Sr Maria Burke talks about the spirituality of humour and refers to the film Amadeus and the tragic Saleri.
Humour takes us outside ourselves; comedy is truth telling; laughter is a form of self detachment. For example, the wonderful film Amadeus can be viewed as the story of the vocation of Antonio Selieri, court composer to Joseph II of Austria. Selieri could not understand how God could gift Mozart with such talent when he did nothing to merit it and very little to nurture it. Seleri ends by attempting suicide and is placed in a mental institution. In the final scene he confesses his jealousy of Mozart and his anger at God; then he is rolled through the halls of the institute which are lined with other inmates in tragic states of mental breakdown. Selieri draws himself up as if he were the Pope being borne on the sedea gestitore, and blesses the people he passes, saying, “Mediocrities of the world, I absolve you.”
>Editing our parish magazine is a job I could do without – I’m not the sort of person who likes to devote hours to any one task. To make the job more satisfying I introduce a bit of impishness like copying this photo of some grave humour taken by Scott P Richert.
Part of the impishness was to inaugurate the monthly Editor’s Award. Past winners have included Tarvin Environment Group (“best new group” and “group with most promise”, to Jenny Wardle for capturing the essence of prayer in a bouquet, and a collective award for all those who are dis-regarded in their communities in spite of the integrity and service (“our communities would be much the porrer without them”)
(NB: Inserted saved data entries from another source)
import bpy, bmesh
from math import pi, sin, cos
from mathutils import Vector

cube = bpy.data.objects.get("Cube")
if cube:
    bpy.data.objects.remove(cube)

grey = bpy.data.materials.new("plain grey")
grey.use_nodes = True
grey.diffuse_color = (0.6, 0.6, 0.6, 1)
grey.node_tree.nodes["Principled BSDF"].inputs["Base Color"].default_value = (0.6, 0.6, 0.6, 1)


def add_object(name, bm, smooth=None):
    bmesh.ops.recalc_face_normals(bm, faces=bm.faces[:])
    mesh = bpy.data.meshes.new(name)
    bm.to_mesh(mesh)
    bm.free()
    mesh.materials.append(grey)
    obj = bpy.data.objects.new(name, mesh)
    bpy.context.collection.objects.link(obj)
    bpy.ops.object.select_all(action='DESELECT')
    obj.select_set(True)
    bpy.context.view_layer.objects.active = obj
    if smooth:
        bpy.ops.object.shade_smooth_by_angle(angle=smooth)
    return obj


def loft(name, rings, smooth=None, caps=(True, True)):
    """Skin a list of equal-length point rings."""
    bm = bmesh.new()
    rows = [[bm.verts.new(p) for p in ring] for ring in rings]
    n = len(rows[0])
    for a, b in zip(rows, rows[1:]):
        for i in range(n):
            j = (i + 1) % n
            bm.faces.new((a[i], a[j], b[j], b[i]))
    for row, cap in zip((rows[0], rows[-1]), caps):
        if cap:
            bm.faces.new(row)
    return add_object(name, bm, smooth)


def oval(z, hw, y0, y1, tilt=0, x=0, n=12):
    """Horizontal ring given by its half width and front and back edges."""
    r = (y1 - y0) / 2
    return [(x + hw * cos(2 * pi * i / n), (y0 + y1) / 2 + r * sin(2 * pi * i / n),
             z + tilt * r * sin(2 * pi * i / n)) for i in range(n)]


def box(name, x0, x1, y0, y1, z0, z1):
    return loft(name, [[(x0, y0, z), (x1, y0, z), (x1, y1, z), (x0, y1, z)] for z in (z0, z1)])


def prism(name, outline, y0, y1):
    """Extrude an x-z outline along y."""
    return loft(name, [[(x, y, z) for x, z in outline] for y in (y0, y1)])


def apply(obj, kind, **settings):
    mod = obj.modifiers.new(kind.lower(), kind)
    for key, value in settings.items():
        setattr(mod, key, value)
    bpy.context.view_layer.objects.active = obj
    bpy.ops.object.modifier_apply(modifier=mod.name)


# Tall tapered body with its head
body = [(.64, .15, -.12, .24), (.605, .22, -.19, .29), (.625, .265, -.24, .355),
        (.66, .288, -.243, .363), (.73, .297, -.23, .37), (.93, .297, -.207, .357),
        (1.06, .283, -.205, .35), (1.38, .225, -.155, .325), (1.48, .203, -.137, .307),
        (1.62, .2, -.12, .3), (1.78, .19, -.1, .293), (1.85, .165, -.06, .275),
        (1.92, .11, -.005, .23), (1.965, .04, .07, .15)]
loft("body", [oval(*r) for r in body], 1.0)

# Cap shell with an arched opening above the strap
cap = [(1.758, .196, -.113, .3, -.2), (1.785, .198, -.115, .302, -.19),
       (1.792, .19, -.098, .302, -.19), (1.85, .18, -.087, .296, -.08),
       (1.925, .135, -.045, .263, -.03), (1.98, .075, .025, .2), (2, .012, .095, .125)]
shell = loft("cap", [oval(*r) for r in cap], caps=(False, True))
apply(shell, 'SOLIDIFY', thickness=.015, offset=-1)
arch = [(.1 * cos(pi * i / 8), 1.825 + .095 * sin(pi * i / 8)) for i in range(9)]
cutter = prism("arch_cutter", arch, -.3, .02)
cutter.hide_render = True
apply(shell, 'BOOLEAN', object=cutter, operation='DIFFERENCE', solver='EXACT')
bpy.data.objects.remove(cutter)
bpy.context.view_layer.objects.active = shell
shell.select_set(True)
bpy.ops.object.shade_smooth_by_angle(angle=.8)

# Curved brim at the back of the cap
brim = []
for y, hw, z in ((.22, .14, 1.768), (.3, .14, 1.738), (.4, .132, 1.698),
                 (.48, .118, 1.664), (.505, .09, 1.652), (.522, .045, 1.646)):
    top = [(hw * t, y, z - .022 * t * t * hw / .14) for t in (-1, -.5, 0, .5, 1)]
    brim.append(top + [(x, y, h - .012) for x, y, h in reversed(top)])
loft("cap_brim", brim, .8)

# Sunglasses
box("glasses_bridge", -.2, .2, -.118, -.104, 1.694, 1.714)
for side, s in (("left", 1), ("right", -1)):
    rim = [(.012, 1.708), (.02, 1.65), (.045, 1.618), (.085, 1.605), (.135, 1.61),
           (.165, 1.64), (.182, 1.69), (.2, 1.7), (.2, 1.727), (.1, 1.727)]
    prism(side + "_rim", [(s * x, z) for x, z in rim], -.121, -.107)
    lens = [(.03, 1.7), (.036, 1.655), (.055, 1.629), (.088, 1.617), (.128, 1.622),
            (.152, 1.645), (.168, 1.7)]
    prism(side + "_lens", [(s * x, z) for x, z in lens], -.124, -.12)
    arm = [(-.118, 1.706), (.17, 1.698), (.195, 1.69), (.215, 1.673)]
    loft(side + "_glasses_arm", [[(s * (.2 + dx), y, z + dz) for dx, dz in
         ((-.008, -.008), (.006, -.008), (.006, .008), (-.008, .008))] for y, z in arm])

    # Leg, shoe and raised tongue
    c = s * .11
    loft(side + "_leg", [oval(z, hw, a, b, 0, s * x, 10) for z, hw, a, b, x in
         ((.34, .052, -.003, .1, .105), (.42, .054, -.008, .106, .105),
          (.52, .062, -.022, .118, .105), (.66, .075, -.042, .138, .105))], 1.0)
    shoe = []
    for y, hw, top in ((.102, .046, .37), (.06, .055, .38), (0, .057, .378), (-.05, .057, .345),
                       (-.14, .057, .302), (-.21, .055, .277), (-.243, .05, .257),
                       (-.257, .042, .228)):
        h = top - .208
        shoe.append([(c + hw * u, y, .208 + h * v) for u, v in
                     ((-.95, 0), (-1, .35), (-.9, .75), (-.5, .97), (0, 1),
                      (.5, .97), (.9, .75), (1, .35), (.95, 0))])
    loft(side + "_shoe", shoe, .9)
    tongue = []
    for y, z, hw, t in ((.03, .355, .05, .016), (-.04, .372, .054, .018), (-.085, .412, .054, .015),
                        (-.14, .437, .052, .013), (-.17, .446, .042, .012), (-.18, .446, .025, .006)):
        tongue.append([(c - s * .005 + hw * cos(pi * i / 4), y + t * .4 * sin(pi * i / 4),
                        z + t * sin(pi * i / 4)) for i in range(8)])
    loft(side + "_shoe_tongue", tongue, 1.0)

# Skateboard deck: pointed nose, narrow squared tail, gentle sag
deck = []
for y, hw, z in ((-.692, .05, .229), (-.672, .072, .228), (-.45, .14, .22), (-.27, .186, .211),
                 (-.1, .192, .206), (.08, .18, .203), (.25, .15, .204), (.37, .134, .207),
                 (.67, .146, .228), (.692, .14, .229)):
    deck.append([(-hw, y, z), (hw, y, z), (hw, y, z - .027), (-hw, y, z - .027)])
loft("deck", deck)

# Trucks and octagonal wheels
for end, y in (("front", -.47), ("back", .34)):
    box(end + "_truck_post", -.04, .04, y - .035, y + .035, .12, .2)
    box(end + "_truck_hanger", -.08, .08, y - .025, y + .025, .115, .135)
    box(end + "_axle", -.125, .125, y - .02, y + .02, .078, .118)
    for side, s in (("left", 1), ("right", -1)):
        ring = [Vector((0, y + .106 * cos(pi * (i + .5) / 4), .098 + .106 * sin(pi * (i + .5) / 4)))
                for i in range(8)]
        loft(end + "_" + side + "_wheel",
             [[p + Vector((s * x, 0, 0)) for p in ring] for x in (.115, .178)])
This month’s award is for “cheerfulness” and is awarded to our village postman, Chris. I stopped him so I could take a photo of him and explained the reason. He was seriously (and cheerfully) overwhelmed – and shocked! I wonder why. Is it because he doesn’t regard himself as any different to anyone else? Is it because we rarely show appreciation? Is it because we are not used to prizing such qualities?